• PROBLEM DETAILS: Make a verbatim copy of the entries below; pictures stay out.

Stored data
────────────────

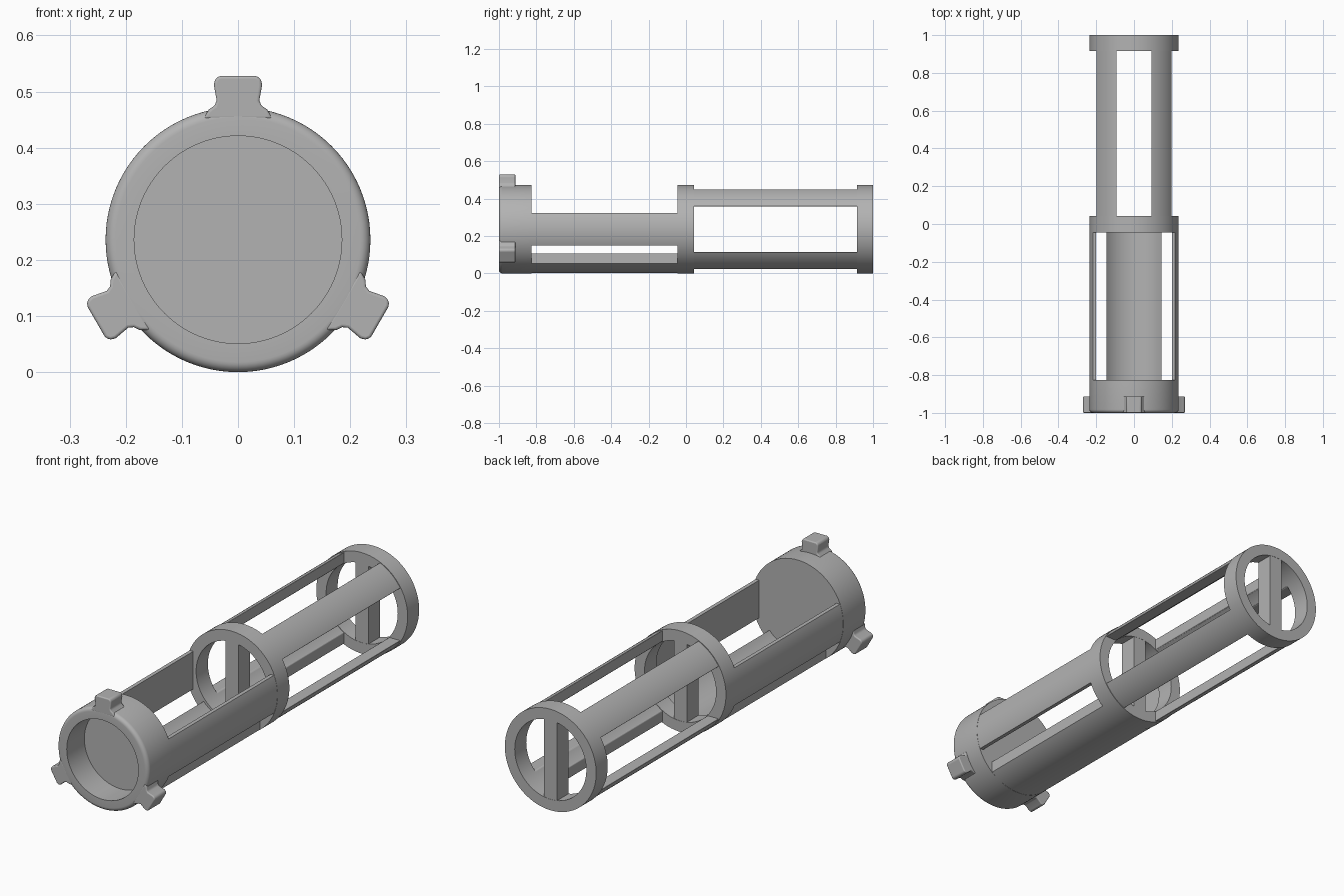
import bpy, bmesh
from math import sin, cos, asin, acos, pi, tau, radians
from mathutils import Matrix

if "Cube" in bpy.data.objects:
    bpy.data.objects.remove(bpy.data.objects["Cube"], do_unlink=True)

R = 0.236       # outer radius, also the height of the axis
BORE = 0.185    # inner radius of rings and cap

grey = bpy.data.materials.new("plain grey")
grey.use_nodes = True
grey.diffuse_color = (0.45, 0.45, 0.45, 1)
grey.node_tree.nodes["Principled BSDF"].inputs["Base Color"].default_value = (0.45, 0.45, 0.45, 1)


def finish(name, bm, bevel=0):
    bmesh.ops.recalc_face_normals(bm, faces=bm.faces)
    mesh = bpy.data.meshes.new(name)
    bm.to_mesh(mesh)
    bm.free()
    mesh.materials.append(grey)
    ob = bpy.data.objects.new(name, mesh)
    ob.location.z = R
    bpy.context.collection.objects.link(ob)
    if bevel:
        mod = ob.modifiers.new("rounding", 'BEVEL')
        mod.width = bevel
        mod.segments = 4
        mod.limit_method = 'ANGLE'
        mod.angle_limit = radians(35)
    bpy.ops.object.select_all(action='DESELECT')
    ob.select_set(True)
    bpy.context.view_layer.objects.active = ob
    bpy.ops.object.shade_smooth_by_angle(angle=radians(35))
    return ob


def lathe(name, profile, steps=96):
    """Revolve a closed (radius, y) outline around the y axis."""
    bm = bmesh.new()
    vs = [bm.verts.new((r, y, 0)) for r, y in profile]
    es = [bm.edges.new((vs[i - 1], vs[i])) for i in range(len(vs))]
    bmesh.ops.spin(bm, geom=vs + es, cent=(0, 0, 0), axis=(0, 1, 0),
                   angle=tau, steps=steps, use_duplicate=False)
    bmesh.ops.remove_doubles(bm, verts=bm.verts, dist=1e-5)
    bmesh.ops.dissolve_degenerate(bm, dist=1e-6, edges=bm.edges)
    return finish(name, bm)


def extrude(name, outline, y0, y1, bevel=0, turn=0):
    """Extrude an (x, z) outline along y."""
    bm = bmesh.new()
    face = bm.faces.new([bm.verts.new((x, y0, z)) for x, z in outline])
    ext = bmesh.ops.extrude_face_region(bm, geom=[face])
    verts = [g for g in ext["geom"] if isinstance(g, bmesh.types.BMVert)]
    bmesh.ops.translate(bm, verts=verts, vec=(0, y1 - y0, 0))
    bmesh.ops.rotate(bm, verts=bm.verts, cent=(0, 0, 0),
                     matrix=Matrix.Rotation(turn, 3, 'Y'))
    return finish(name, bm, bevel)


def arc(r, a0, a1, n=20):
    return [(r * cos(a0 + (a1 - a0) * i / n), r * sin(a0 + (a1 - a0) * i / n))
            for i in range(n + 1)]


# Cap: cup open to the front, with a rounded front rim
f = 0.018
rim = [(R - f + f * cos(a), -1 + f - f * sin(a)) for a in (pi / 2 * i / 6 for i in range(7))]
lathe("end_cap", [(0, -0.87), (BORE, -0.87), (BORE, -1)] + rim[::-1]
      + [(R, -0.825), (0, -0.825)])

# Three flared lugs around the cap
half = [(0.062, 0.215), (0.052, 0.232), (0.042, 0.239), (0.038, 0.248),
        (0.043, 0.276), (0.041, 0.286), (0.033, 0.292)]
lug = half + [(-x, z) for x, z in reversed(half)]
for name, turn in (("top_lug", 0), ("left_lug", tau / 3), ("right_lug", -tau / 3)):
    extrude(name, lug, -1, -0.912, 0.011, turn)

# Rings, each with an upright bar across the opening
for name, y0, y1 in (("middle", -0.045, 0.042), ("back", 0.915, 1.0)):
    lathe(name + "_ring", [(BORE, y0), (R, y0), (R, y1), (BORE, y1)])
    w, h = 0.034, BORE + 0.004
    extrude(name + "_bar", [(-w, -h), (w, -h), (w, h), (-w, h)], y0 + 0.001, y1 - 0.001)

# Front bay: wide floor strip with upright edges, and two flat-backed side strips
ro, ri, w = 0.235, 0.196, 0.146
ao, ai = asin(w / ro), asin(w / ri)
extrude("floor_strip", arc(ro, -pi / 2 - ao, -pi / 2 + ao, 28)
        + arc(ri, -pi / 2 + ai, -pi / 2 - ai, 28), -0.835, -0.035)
a = asin(0.088 / ro)
side = arc(ro, -a, a) + [(0.2, 0.088), (0.2, -0.088)]
for name, s in (("left", 1), ("right", -1)):
    extrude(name + "_side_strip", [(s * x, z) for x, z in side], -0.835, -0.035)

# Back bay: four corner strips left between square windows
ro, ri, wx, wz = 0.233, 0.187, 0.092, 0.122
corner = arc(ro, asin(wz / ro), acos(wx / ro)) + arc(ri, acos(wx / ri), asin(wz / ri))
for side_name, sx in (("left", 1), ("right", -1)):
    for level, sz in (("upper", 1), ("lower", -1)):
        extrude(f"{level}_{side_name}_strip", [(sx * x, sz * z) for x, z in corner],
                0.025, 0.932, 0.008)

────────────────

• REPLY TO THE TASK:
import bpy, bmesh
from math import sin, cos, asin, acos, pi, tau, radians
from mathutils import Matrix

if "Cube" in bpy.data.objects:
    bpy.data.objects.remove(bpy.data.objects["Cube"], do_unlink=True)

R = 0.236       # outer radius, also the height of the axis
BORE = 0.185    # inner radius of rings and cap

grey = bpy.data.materials.new("plain grey")
grey.use_nodes = True
grey.diffuse_color = (0.45, 0.45, 0.45, 1)
grey.node_tree.nodes["Principled BSDF"].inputs["Base Color"].default_value = (0.45, 0.45, 0.45, 1)


def finish(name, bm, bevel=0):
    bmesh.ops.recalc_face_normals(bm, faces=bm.faces)
    mesh = bpy.data.meshes.new(name)
    bm.to_mesh(mesh)
    bm.free()
    mesh.materials.append(grey)
    ob = bpy.data.objects.new(name, mesh)
    ob.location.z = R
    bpy.context.collection.objects.link(ob)
    if bevel:
        mod = ob.modifiers.new("rounding", 'BEVEL')
        mod.width = bevel
        mod.segments = 4
        mod.limit_method = 'ANGLE'
        mod.angle_limit = radians(35)
    bpy.ops.object.select_all(action='DESELECT')
    ob.select_set(True)
    bpy.context.view_layer.objects.active = ob
    bpy.ops.object.shade_smooth_by_angle(angle=radians(35))
    return ob


def lathe(name, profile, steps=96):
    """Revolve a closed (radius, y) outline around the y axis."""
    bm = bmesh.new()
    vs = [bm.verts.new((r, y, 0)) for r, y in profile]
    es = [bm.edges.new((vs[i - 1], vs[i])) for i in range(len(vs))]
    bmesh.ops.spin(bm, geom=vs + es, cent=(0, 0, 0), axis=(0, 1, 0),
                   angle=tau, steps=steps, use_duplicate=False)
    bmesh.ops.remove_doubles(bm, verts=bm.verts, dist=1e-5)
    bmesh.ops.dissolve_degenerate(bm, dist=1e-6, edges=bm.edges)
    return finish(name, bm)


def extrude(name, outline, y0, y1, bevel=0, turn=0):
    """Extrude an (x, z) outline along y."""
    bm = bmesh.new()
    face = bm.faces.new([bm.verts.new((x, y0, z)) for x, z in outline])
    ext = bmesh.ops.extrude_face_region(bm, geom=[face])
    verts = [g for g in ext["geom"] if isinstance(g, bmesh.types.BMVert)]
    bmesh.ops.translate(bm, verts=verts, vec=(0, y1 - y0, 0))
    bmesh.ops.rotate(bm, verts=bm.verts, cent=(0, 0, 0),
                     matrix=Matrix.Rotation(turn, 3, 'Y'))
    return finish(name, bm, bevel)


def arc(r, a0, a1, n=20):
    return [(r * cos(a0 + (a1 - a0) * i / n), r * sin(a0 + (a1 - a0) * i / n))
            for i in range(n + 1)]


# Cap: cup open to the front, with a rounded front rim
f = 0.018
rim = [(R - f + f * cos(a), -1 + f - f * sin(a)) for a in (pi / 2 * i / 6 for i in range(7))]
lathe("end_cap", [(0, -0.87), (BORE, -0.87), (BORE, -1)] + rim[::-1]
      + [(R, -0.825), (0, -0.825)])

# Three flared lugs around the cap
half = [(0.062, 0.215), (0.052, 0.232), (0.042, 0.239), (0.038, 0.248),
        (0.043, 0.276), (0.041, 0.286), (0.033, 0.292)]
lug = half + [(-x, z) for x, z in reversed(half)]
for name, turn in (("top_lug", 0), ("left_lug", tau / 3), ("right_lug", -tau / 3)):
    extrude(name, lug, -1, -0.912, 0.011, turn)

# Rings, each with an upright bar across the opening
for name, y0, y1 in (("middle", -0.045, 0.042), ("back", 0.915, 1.0)):
    lathe(name + "_ring", [(BORE, y0), (R, y0), (R, y1), (BORE, y1)])
    w, h = 0.034, BORE + 0.004
    extrude(name + "_bar", [(-w, -h), (w, -h), (w, h), (-w, h)], y0 + 0.001, y1 - 0.001)

# Front bay: wide floor strip with upright edges, and two flat-backed side strips
ro, ri, w = 0.235, 0.196, 0.146
ao, ai = asin(w / ro), asin(w / ri)
extrude("floor_strip", arc(ro, -pi / 2 - ao, -pi / 2 + ao, 28)
        + arc(ri, -pi / 2 + ai, -pi / 2 - ai, 28), -0.835, -0.035)
a = asin(0.088 / ro)
side = arc(ro, -a, a) + [(0.2, 0.088), (0.2, -0.088)]
for name, s in (("left", 1), ("right", -1)):
    extrude(name + "_side_strip", [(s * x, z) for x, z in side], -0.835, -0.035)

# Back bay: four corner strips left between square windows
ro, ri, wx, wz = 0.233, 0.187, 0.092, 0.122
corner = arc(ro, asin(wz / ro), acos(wx / ro)) + arc(ri, acos(wx / ri), asin(wz / ri))
for side_name, sx in (("left", 1), ("right", -1)):
    for level, sz in (("upper", 1), ("lower", -1)):
        extrude(f"{level}_{side_name}_strip", [(sx * x, sz * z) for x, z in corner],
                0.025, 0.932, 0.008)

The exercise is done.